- SOURCE MATERIAL -
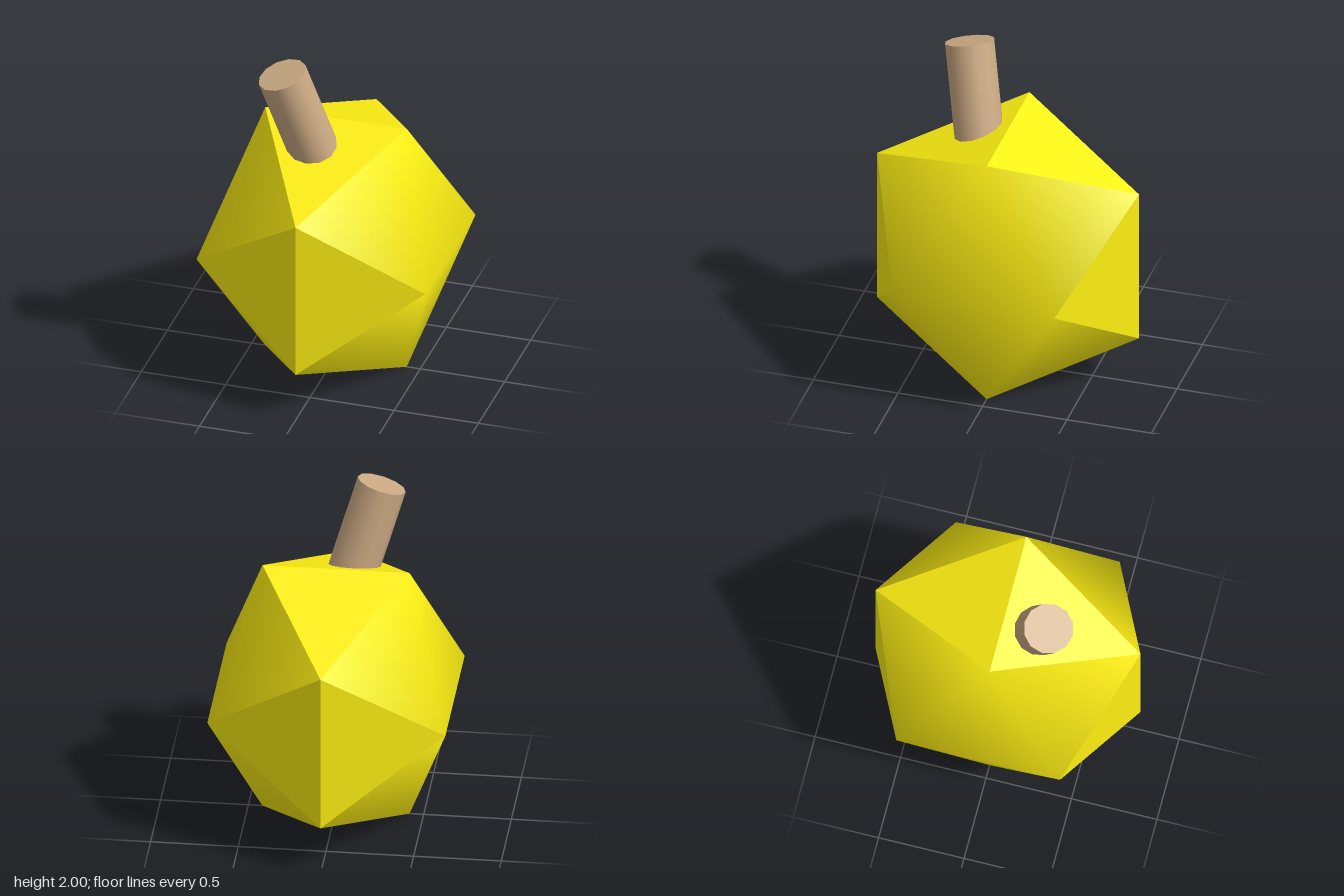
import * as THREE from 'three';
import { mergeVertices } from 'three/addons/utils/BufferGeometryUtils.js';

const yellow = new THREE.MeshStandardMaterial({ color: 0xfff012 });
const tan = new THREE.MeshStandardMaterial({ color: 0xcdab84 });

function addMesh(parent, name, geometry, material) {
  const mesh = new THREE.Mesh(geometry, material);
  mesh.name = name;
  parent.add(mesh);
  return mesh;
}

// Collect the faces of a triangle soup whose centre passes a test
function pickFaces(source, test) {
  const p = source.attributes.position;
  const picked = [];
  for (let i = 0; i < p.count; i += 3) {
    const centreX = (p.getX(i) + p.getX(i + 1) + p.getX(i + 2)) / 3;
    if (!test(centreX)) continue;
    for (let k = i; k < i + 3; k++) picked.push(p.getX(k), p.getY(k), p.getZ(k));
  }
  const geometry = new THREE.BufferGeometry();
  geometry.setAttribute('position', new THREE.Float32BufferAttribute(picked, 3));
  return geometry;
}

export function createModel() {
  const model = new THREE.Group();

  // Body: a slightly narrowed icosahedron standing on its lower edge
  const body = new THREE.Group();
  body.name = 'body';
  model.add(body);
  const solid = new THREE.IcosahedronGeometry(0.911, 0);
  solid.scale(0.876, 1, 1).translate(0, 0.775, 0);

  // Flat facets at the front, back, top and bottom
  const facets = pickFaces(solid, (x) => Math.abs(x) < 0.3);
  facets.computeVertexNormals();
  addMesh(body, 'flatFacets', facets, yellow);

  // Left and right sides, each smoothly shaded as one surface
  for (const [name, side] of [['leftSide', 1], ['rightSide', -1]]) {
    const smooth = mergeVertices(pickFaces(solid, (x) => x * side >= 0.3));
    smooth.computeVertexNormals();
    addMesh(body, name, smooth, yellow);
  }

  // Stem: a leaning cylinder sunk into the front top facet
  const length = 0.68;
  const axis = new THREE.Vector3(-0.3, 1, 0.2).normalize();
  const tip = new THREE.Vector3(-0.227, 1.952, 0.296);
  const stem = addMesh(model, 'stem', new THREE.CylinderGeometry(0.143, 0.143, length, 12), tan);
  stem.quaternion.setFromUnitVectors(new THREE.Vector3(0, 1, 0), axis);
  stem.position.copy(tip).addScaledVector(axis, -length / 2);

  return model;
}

- EXERCISE PROMPT -
Once the images are set aside, retype all of the material above exactly.

- WRITTEN ANSWER -
import * as THREE from 'three';
import { mergeVertices } from 'three/addons/utils/BufferGeometryUtils.js';

const yellow = new THREE.MeshStandardMaterial({ color: 0xfff012 });
const tan = new THREE.MeshStandardMaterial({ color: 0xcdab84 });

function addMesh(parent, name, geometry, material) {
  const mesh = new THREE.Mesh(geometry, material);
  mesh.name = name;
  parent.add(mesh);
  return mesh;
}

// Collect the faces of a triangle soup whose centre passes a test
function pickFaces(source, test) {
  const p = source.attributes.position;
  const picked = [];
  for (let i = 0; i < p.count; i += 3) {
    const centreX = (p.getX(i) + p.getX(i + 1) + p.getX(i + 2)) / 3;
    if (!test(centreX)) continue;
    for (let k = i; k < i + 3; k++) picked.push(p.getX(k), p.getY(k), p.getZ(k));
  }
  const geometry = new THREE.BufferGeometry();
  geometry.setAttribute('position', new THREE.Float32BufferAttribute(picked, 3));
  return geometry;
}

export function createModel() {
  const model = new THREE.Group();

  // Body: a slightly narrowed icosahedron standing on its lower edge
  const body = new THREE.Group();
  body.name = 'body';
  model.add(body);
  const solid = new THREE.IcosahedronGeometry(0.911, 0);
  solid.scale(0.876, 1, 1).translate(0, 0.775, 0);

  // Flat facets at the front, back, top and bottom
  const facets = pickFaces(solid, (x) => Math.abs(x) < 0.3);
  facets.computeVertexNormals();
  addMesh(body, 'flatFacets', facets, yellow);

  // Left and right sides, each smoothly shaded as one surface
  for (const [name, side] of [['leftSide', 1], ['rightSide', -1]]) {
    const smooth = mergeVertices(pickFaces(solid, (x) => x * side >= 0.3));
    smooth.computeVertexNormals();
    addMesh(body, name, smooth, yellow);
  }

  // Stem: a leaning cylinder sunk into the front top facet
  const length = 0.68;
  const axis = new THREE.Vector3(-0.3, 1, 0.2).normalize();
  const tip = new THREE.Vector3(-0.227, 1.952, 0.296);
  const stem = addMesh(model, 'stem', new THREE.CylinderGeometry(0.143, 0.143, length, 12), tan);
  stem.quaternion.setFromUnitVectors(new THREE.Vector3(0, 1, 0), axis);
  stem.position.copy(tip).addScaledVector(axis, -length / 2);

  return model;
}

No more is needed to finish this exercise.